Reflecting back on the two year $250M renovation at of the Footprint Center in Phoenix, there are several key learnings to share with the next team/arena planning for renovations. Below are six main categories of what to expect during a renovation.
1. Do your homework.
· Reach out to every team that went through a new build from ground up and major renovations over the last five to ten years and ask them what worked and what didn’t. What products would they have added more of if they could go back to the planning stage? What didn’t work, what would they redo or take out? What were their key learnings as they went through the project? What did their staffing look like? What was the timeline? What was the process they followed? How did they roll it out to their team? Their fans? After gathering the facts plan on making a few site visits in person. See for yourselves the new spaces and new products. Look to find that inspiration for your building. Look at all facilities including top resorts, casinos, restaurants & clubs across the country to check out the décor, the service, the activation, and the atmosphere.
2. Talk with your members.
· It is vitally important to conduct surveys to get a pulse from what your members want to see in the renovations. Conduct focus groups of members from throughout the building and find out what is most important to them will be a guiding light for you to follow as you consider upgrades and changes. After sitting down with members and reviewing our survey results we noticed we received consistent feedback; our younger fans wanted more open spaces where they could enjoy drinks and meet up with friends while seeing some of the action.

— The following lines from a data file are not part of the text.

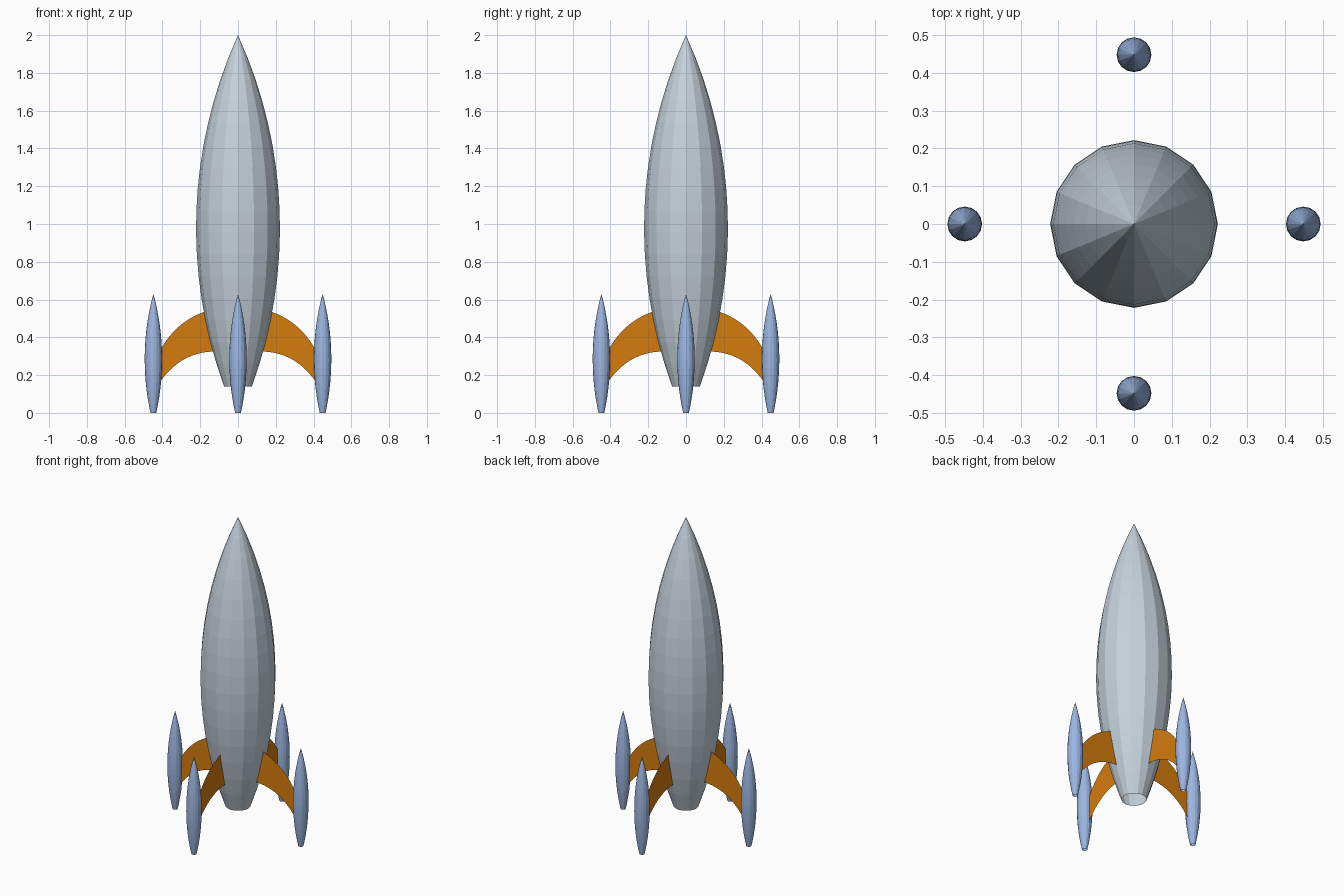
import bpy
import math
from mathutils import Vector

if "Cube" in bpy.data.objects:
    bpy.data.objects.remove(bpy.data.objects["Cube"])

SIDES, ROWS = 16, 16


def material(name, rgb):
    m = bpy.data.materials.new(name)
    m.diffuse_color = (*rgb, 1)
    m.use_nodes = True
    m.node_tree.nodes["Principled BSDF"].inputs["Base Color"].default_value = m.diffuse_color
    return m


GREY = material("pale_grey", (0.56, 0.64, 0.71))
BLUE = material("soft_blue", (0.33, 0.47, 0.76))
ORANGE = material("orange", (0.66, 0.20, 0.004))


def make(name, verts, faces, mat):
    me = bpy.data.meshes.new(name)
    me.from_pydata(verts, [], faces)
    me.materials.append(mat)
    ob = bpy.data.objects.new(name, me)
    bpy.context.collection.objects.link(ob)
    return ob


def spindle(name, mat, radius, z0, z1, centre=(0, 0)):
    """Open-bottomed pointed hull with a circular-arc profile."""
    R, wide, top, low = 2.454, 0.98, 2.0, 0.14   # arc radius, widest and end heights
    verts, faces = [], []
    for i in range(ROWS):
        t = i / ROWS
        d = low + t * (top - low) - wide
        r = radius * (1 - (R - math.sqrt(R * R - d * d)) / 0.222)
        for k in range(SIDES):
            a = 2 * math.pi * k / SIDES
            verts.append((centre[0] + r * math.cos(a),
                          centre[1] + r * math.sin(a), z0 + t * (z1 - z0)))
    verts.append((centre[0], centre[1], z1))
    for i in range(ROWS):
        for k in range(SIDES):
            a, b = i * SIDES + k, i * SIDES + (k + 1) % SIDES
            if i < ROWS - 1:
                faces.append((a, b, b + SIDES, a + SIDES))
            else:
                faces.append((a, b, len(verts) - 1))
    return make(name, verts, faces, mat)


def bezier(a, b, c, n=14):
    a, b, c = Vector(a), Vector(b), Vector(c)
    return [a * (1 - t) ** 2 + b * 2 * t * (1 - t) + c * t * t
            for t in (i / n for i in range(n + 1))]


# Main hull
spindle("hull", GREY, 0.222, 0.14, 2.0)

# Curved sheet fins, each carrying a pod
upper = bezier((0.172, 0.537), (0.331, 0.483), (0.412, 0.33))
lower = bezier((0.12, 0.325), (0.30, 0.325), (0.412, 0.165))
n = len(upper)
for i, side in enumerate(("right", "back", "left", "front")):
    ang = i * math.pi / 2
    c, s = math.cos(ang), math.sin(ang)
    verts = [(p.x * c, p.x * s, p.y) for p in lower + upper]
    faces = [(j, j + 1, n + j + 1, n + j) for j in range(n - 1)]
    make(side + "_fin", verts, faces, ORANGE)
    spindle(side + "_pod", BLUE, 0.046, 0.0, 0.63, (0.448 * c, 0.448 * s))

Our club members wanted a more fixed space with lots of seating to enjoy high end food and beverage before heading to their seats. Our suite members wanted access to a space where they could network and continue to drum up new business with other suite members. We took all this feedback and used it during our ideation sessions as we focused on changes to certain areas across the building and in our premium spaces.
3. Figure out your process.
· Prior to the Suns, I was fortunate to have worked for Legends as part of the team focused on opening Mercedes-Benz Stadium for the Atlanta Falcons & Atlanta United. Legends has mastered the process of a new build and have given everyone else the blueprint to follow. Start early and only release the suite and multiyear contractual inventory first. Second, go through a relocation process for all members starting at the top with your club spaces. Follow suit with your lower level and upper-level members. Once completed, perform the member relocation process, and allow everyone who committed to seats the ability to upgrade and add on. After that you work with the deposit list and get those accounts set. Then you are off and running to begin your new business campaign.
· For a renovation you might not have the luxury of following this process. Here in Phoenix based on construction timeline etc. we were not able to do it this way. Our suites were the second phase of our renovation, so we had to start with clubs, then lower level and upper-level seating. In an ideal situation, you would start at the top and work your way down but just know you’ll have to stay nimble and adjust on the fly as needed.
4. Train your people.
· Once your process and the timelines are set it’s time to focus on training your staff to make sure they understand the process and to help them master the new products and benefits. Ensure that you work on what the flow for your Transformation Center process and appointments will look like and have many trial runs until you have it perfected! We had to work on our storytelling abilities since we were selling through renderings and a virtual platform. As soon as we could get into the building for hard hat tours, we started doing them. This was a major win and helped us paint the picture even more clearly by being able to see the size of the spaces and clients could visualize it for themselves. We went through about a month of intense training, product knowledge and role-playing before we were ready to go out there and execute.
5. Collaborate at the highest level.
· Your collaboration both internally and externally needs to be on point. There are so many moving pieces when it comes to a renovation. Develop those relationships with the construction company, the architects, the furniture company, your building GM, your Executive Chef, your team members, your leaders, the list goes on. Everyone needs to be on the same page and understand the vision and goals of the project. Setting up weekly meetings is critical to tracking progress, discussing updated timelines, creating new ideas and shelving ideas that aren’t working. We were very fortunate to have some great partners and internal champions from all these groups which made the process as smooth as it could be. Being able to challenge the right way to get things done the right way was critical to our success.
6. Under Promise & Over Deliver.
With new spaces and new benefits comes a lot of questions from your clients and prospects. Be very careful not to promise them something that won’t come to fruition or is impossible to activate. Being honest and transparent is the best plan of action. If you are unsure of how a space might work or the benefits that would come with those seats be open and say that you aren’t sure and then go, get the correct answers from your leadership. This will help you continue to earn trust and credibility from that client or prospect. The adage of “under promise and over deliver” rings true here for sure.
As you can see, there is a lot of time, energy and effort that goes into making renovation projects a success. If you do your homework, figure out your strategy, train your people, collaborate at a really high level and sell with integrity your project will be a smashing success.
Personally, the Footprint Center renovation and Mercedes-Benz Stadium launch have been phenomenal learning experiences while being challenging too. If you are about to embark on similar projects, please reach out to me directly to be a resource. Good luck!